Source texts of formatted documents:
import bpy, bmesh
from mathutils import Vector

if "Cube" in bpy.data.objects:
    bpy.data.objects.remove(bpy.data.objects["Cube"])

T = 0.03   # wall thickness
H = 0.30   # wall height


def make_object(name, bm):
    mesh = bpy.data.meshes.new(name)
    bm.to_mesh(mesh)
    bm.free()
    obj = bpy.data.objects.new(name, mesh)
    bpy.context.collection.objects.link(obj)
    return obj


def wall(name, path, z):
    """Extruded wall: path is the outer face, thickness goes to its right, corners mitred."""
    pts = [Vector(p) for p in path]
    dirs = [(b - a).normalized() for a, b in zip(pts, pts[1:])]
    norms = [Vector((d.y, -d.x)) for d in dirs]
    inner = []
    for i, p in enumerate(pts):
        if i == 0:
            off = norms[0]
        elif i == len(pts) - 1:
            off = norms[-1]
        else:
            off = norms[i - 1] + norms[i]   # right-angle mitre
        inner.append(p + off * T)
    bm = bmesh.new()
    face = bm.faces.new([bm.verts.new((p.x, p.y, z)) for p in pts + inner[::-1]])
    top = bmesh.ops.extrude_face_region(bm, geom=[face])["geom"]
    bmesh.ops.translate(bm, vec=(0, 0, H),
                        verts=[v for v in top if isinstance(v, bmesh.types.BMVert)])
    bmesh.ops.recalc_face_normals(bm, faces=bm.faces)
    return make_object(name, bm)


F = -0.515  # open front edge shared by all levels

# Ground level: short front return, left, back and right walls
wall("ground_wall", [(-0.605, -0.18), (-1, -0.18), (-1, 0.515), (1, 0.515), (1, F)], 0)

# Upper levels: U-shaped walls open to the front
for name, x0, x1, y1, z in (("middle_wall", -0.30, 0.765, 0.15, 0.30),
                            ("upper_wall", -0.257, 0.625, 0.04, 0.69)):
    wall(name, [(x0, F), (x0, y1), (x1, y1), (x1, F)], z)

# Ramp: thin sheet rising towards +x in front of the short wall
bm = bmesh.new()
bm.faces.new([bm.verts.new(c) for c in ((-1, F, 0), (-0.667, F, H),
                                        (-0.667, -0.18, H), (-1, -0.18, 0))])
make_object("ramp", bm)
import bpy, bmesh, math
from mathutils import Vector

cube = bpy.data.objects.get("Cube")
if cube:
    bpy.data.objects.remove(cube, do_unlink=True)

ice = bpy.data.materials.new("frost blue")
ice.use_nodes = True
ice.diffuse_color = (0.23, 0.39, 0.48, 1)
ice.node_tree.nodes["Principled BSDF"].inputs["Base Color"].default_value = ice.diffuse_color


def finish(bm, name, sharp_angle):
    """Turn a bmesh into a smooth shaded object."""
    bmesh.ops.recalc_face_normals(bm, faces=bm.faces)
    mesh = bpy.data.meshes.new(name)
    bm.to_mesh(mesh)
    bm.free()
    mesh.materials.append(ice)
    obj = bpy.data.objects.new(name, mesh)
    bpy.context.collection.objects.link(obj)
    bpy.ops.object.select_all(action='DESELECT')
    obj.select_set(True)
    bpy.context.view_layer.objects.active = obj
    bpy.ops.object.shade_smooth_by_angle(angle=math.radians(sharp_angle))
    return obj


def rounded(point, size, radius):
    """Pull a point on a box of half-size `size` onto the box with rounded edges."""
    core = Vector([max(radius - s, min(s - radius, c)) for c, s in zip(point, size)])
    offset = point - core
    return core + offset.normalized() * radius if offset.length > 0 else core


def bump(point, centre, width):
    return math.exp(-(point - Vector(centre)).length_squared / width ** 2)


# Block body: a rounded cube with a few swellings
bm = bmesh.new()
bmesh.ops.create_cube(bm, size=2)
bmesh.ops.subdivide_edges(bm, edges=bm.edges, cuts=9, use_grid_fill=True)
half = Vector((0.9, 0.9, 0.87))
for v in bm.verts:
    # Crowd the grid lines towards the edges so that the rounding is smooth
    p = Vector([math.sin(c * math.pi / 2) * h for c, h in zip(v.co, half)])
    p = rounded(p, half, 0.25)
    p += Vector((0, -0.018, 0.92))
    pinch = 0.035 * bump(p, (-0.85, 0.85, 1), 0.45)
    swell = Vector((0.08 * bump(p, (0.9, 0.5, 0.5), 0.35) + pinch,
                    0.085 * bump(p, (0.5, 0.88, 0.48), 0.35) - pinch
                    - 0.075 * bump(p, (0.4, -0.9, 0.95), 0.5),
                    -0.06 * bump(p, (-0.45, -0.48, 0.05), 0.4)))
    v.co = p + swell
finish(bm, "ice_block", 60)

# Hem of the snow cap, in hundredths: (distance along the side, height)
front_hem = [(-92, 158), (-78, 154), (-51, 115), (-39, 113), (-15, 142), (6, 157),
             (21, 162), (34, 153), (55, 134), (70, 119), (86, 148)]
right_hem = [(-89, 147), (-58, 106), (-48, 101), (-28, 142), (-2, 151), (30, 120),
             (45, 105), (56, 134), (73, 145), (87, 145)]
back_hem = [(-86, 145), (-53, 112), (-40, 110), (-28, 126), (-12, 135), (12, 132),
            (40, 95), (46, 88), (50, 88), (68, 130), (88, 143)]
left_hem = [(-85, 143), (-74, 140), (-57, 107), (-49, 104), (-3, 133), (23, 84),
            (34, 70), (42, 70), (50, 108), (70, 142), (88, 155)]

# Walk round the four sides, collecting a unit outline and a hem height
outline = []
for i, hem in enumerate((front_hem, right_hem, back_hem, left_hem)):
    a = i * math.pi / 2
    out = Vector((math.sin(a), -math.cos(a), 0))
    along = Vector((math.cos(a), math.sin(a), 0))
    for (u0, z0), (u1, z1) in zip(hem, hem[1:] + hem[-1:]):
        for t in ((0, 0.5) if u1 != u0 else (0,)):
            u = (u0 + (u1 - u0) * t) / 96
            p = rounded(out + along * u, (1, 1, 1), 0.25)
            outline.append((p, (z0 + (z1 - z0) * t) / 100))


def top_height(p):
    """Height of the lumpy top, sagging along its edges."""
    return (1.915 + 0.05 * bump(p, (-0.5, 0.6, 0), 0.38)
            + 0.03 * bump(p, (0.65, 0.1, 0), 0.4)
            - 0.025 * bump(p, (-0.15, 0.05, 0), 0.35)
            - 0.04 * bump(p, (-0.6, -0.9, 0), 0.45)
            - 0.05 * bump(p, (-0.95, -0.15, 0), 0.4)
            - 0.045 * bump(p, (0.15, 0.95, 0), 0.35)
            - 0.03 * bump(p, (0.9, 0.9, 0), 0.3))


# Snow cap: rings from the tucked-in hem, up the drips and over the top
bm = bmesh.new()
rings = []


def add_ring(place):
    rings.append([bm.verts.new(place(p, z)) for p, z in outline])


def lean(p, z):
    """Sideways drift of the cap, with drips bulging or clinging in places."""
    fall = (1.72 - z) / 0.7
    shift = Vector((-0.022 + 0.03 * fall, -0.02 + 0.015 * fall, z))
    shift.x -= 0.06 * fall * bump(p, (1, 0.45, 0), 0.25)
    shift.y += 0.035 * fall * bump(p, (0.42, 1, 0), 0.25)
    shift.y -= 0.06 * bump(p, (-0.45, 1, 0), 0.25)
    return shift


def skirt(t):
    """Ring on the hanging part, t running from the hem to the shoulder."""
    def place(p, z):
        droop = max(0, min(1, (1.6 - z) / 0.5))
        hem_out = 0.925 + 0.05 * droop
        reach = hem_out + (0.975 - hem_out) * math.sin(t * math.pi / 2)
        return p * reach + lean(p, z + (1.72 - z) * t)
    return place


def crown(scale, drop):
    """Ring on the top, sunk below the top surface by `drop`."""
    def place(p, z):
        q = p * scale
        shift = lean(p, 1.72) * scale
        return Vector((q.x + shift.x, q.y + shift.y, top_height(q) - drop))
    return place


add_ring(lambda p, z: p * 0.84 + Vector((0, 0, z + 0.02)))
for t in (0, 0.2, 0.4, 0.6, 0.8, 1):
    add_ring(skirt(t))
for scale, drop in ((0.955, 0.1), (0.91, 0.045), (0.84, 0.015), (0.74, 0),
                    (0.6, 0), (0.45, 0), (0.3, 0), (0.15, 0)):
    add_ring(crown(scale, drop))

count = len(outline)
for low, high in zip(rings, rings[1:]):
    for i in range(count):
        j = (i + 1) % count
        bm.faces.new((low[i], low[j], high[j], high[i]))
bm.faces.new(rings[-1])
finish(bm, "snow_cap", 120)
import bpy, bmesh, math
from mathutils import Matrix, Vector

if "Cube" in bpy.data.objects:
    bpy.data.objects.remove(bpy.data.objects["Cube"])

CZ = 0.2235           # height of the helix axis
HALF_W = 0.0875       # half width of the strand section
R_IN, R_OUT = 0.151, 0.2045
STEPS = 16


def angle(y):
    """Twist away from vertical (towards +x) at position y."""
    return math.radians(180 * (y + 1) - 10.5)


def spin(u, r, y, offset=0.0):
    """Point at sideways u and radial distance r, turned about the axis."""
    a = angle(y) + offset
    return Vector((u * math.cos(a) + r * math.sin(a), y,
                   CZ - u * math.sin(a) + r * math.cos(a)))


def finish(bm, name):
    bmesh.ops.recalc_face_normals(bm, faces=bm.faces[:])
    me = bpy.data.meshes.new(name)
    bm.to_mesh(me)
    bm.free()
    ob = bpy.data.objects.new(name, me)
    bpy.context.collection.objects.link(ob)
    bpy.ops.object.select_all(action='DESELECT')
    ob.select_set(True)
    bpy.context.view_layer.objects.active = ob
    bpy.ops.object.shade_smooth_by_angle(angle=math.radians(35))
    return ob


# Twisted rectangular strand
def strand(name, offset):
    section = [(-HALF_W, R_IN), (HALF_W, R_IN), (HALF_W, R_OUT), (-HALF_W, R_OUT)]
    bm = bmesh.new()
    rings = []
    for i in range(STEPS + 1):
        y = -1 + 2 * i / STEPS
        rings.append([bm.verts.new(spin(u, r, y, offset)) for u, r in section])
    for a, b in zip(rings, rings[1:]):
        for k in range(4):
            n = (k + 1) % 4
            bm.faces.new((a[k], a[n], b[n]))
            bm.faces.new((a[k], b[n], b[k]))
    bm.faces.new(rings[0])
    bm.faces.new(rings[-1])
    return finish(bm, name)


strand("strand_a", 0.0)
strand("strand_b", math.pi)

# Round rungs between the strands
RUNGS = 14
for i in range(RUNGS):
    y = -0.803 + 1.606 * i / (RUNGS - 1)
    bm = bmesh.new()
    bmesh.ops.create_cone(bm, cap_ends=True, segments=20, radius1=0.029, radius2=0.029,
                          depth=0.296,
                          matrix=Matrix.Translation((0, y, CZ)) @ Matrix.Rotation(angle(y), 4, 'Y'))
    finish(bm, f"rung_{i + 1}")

- Action item: Will you return exactly the lines above from the one with "ice.diffuse_color = (0.23, 0.39, 0.48, 1)" down to the one with "bmesh.ops.create_cube(bm, size=2)", counting both as part of the range?

- Written answer:
ice.diffuse_color = (0.23, 0.39, 0.48, 1)
ice.node_tree.nodes["Principled BSDF"].inputs["Base Color"].default_value = ice.diffuse_color


def finish(bm, name, sharp_angle):
    """Turn a bmesh into a smooth shaded object."""
    bmesh.ops.recalc_face_normals(bm, faces=bm.faces)
    mesh = bpy.data.meshes.new(name)
    bm.to_mesh(mesh)
    bm.free()
    mesh.materials.append(ice)
    obj = bpy.data.objects.new(name, mesh)
    bpy.context.collection.objects.link(obj)
    bpy.ops.object.select_all(action='DESELECT')
    obj.select_set(True)
    bpy.context.view_layer.objects.active = obj
    bpy.ops.object.shade_smooth_by_angle(angle=math.radians(sharp_angle))
    return obj


def rounded(point, size, radius):
    """Pull a point on a box of half-size `size` onto the box with rounded edges."""
    core = Vector([max(radius - s, min(s - radius, c)) for c, s in zip(point, size)])
    offset = point - core
    return core + offset.normalized() * radius if offset.length > 0 else core


def bump(point, centre, width):
    return math.exp(-(point - Vector(centre)).length_squared / width ** 2)


# Block body: a rounded cube with a few swellings
bm = bmesh.new()
bmesh.ops.create_cube(bm, size=2)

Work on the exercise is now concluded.